# Introduction

The standalone runner is the vanilla runner, totally clean, with no framework. It's mainly used when no framework is configured, although it can be used with any framework, it just doesn't take advantage of the features it provides. The difference from other runners that are built to take the most of the underlying framework, it requires more involvement from the user.

For example, while most of frameworks provides an event mechanism out of the box, in this case the user needs to provide the listener manually, as well as inject the dependencies, as no application context is setup. As the reader can guess, this runner only allows the traditional approach.

Currently it only supports the builder approach, with the setter methods. However we are working on providing an option to use a properties file. It would still use the builder, but instead with setter methods, passing a configuration file.

# Get started

Following the get started section, this covers steps 2 and 7.

# Add the maven dependency for the runner (step 2)


# Build the runner (step 7)

Like the rest of the runners, the standalone runner is built from a builder. Each runner provides a class with an static method builder().

Bear in mind that there are two mandatory parameters for all kind of runner: the driver and at least one migration package or class.


# Configuration

Visit the configuration section in the runner page to see the list of the basic runner's properties.

# Features

# Dependency injection

This feature allows you to inject your own dependencies to your migration classes in the methods directly or at constructor level. Mongock is intelligent enough to handle it. However you need to somehow provide these dependencies. The standalone builder provides the following methods:

The example section shows how to use it in the builder.

# Events

As explained in the events page, Mongock provides three Events: StartedEvent, SuccessEvent and FailureEvent. In the standalone context are represented by:

As there is no framwework managing the dependencies, we need to manually inject the listner for each event type, which are basically Java consumers.

import io.mongock.runner.core.event.MigrationFailureEvent;
import io.mongock.runner.core.event.MigrationStartedEvent;
import io.mongock.runner.core.event.MigrationSuccessEvent;
public class MongockEventListener {
public static void onStart(MigrationStartedEvent event) {
System.out.println("[EVENT LISTENER] - Mongock STARTED successfully");
public static void onSuccess(MigrationSuccessEvent event) {
System.out.println("[EVENT LISTENER] - Mongock finished successfully");
public static void onFail(MigrationFailureEvent event) {
System.out.println("[EVENT LISTENER] - Mongock finished with failures: "
+ event.getMigrationResult().getException().getMessage());

The example section shows how to use it in the builder.
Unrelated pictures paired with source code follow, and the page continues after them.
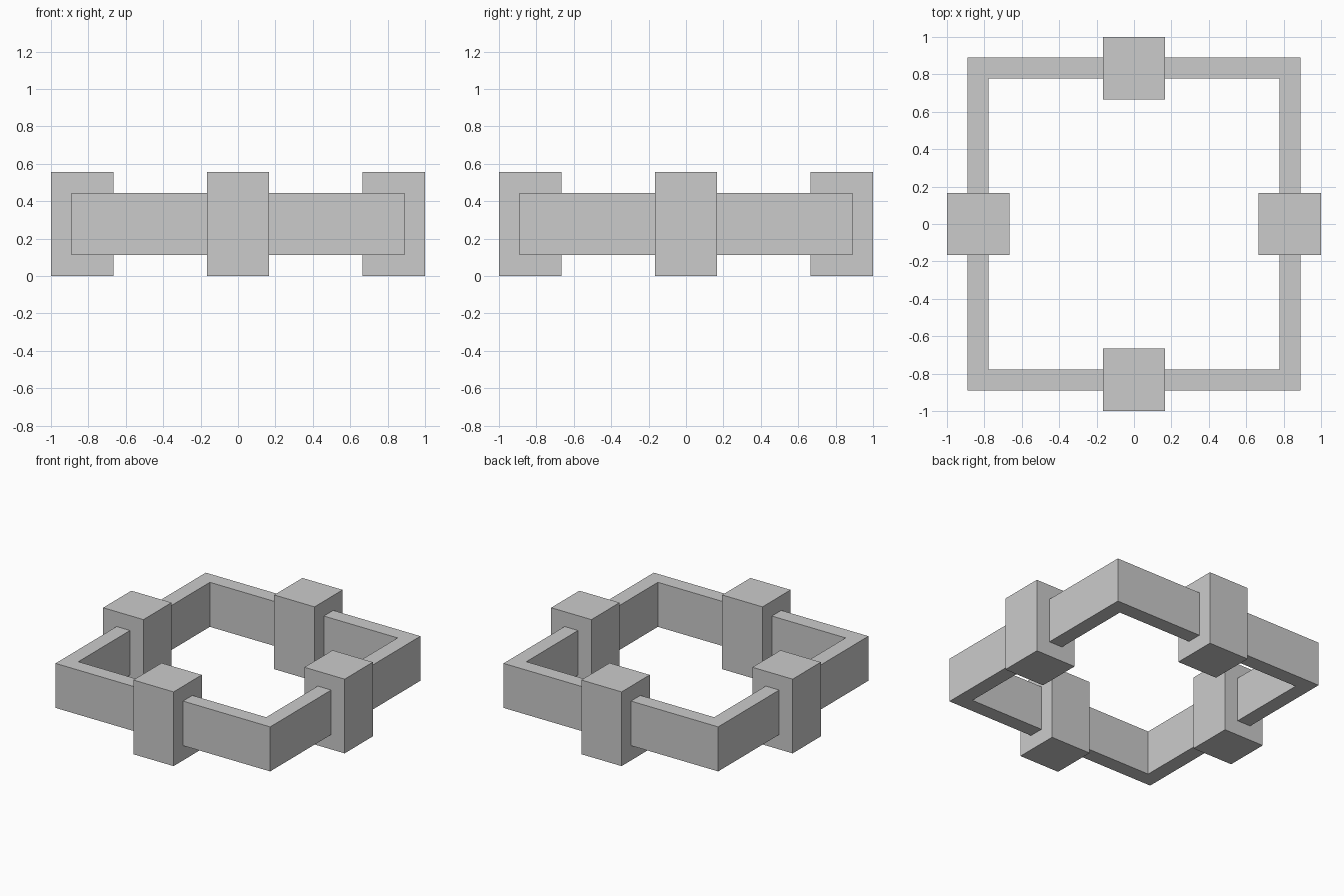
import bpy
import bmesh
from math import cos, sin, pi

if "Cube" in bpy.data.objects:
    bpy.data.objects.remove(bpy.data.objects["Cube"])

U = 1 / 9  # design module: the model is 18 modules wide


def new_object(name, bm):
    bmesh.ops.recalc_face_normals(bm, faces=bm.faces)
    mesh = bpy.data.meshes.new(name)
    bm.to_mesh(mesh)
    bm.free()
    obj = bpy.data.objects.new(name, mesh)
    bpy.context.collection.objects.link(obj)
    return obj


def square_loop(bm, half, z):
    return [bm.verts.new((sx * half, sy * half, z))
            for sx, sy in ((-1, -1), (1, -1), (1, 1), (-1, 1))]


# Square frame: a rectangular section swept round four mitred corners
bm = bmesh.new()
section = [(8 * U, U), (8 * U, 4 * U), (7 * U, 4 * U), (7 * U, U)]
loops = [square_loop(bm, half, z) for half, z in section]
for a, b in zip(loops, loops[1:] + loops[:1]):
    for i in range(4):
        j = (i + 1) % 4
        bm.faces.new((a[i], a[j], b[j], b[i]))
new_object("square_frame", bm)

# Four upright blocks clasping the middle of each side
for i, side in enumerate(("right", "back", "left", "front")):
    bm = bmesh.new()
    bmesh.ops.create_cube(bm, size=1)
    bmesh.ops.scale(bm, vec=(3 * U, 3 * U, 5 * U), verts=bm.verts)
    block = new_object(side + "_block", bm)
    angle = i * pi / 2
    block.location = (7.5 * U * cos(angle), 7.5 * U * sin(angle), 2.5 * U)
# Example

MongockRunner MongockRunner = MongockStandalone.builder()
//mandatory methods
.setDriver(MongoSync4Driver.withDefaultLock(mongoClient, MONGODB_DB_NAME))
//optional methods
.addDependency("my-bean", myBean)
new HashMap())
.setLegacyMigration(new MongockLegacyMigration(
.setTrackIgnored(false)//default false
.setEnabled(true)//default true
.dontFailIfCannotAcquireLock()//by default, it does throw a MongockException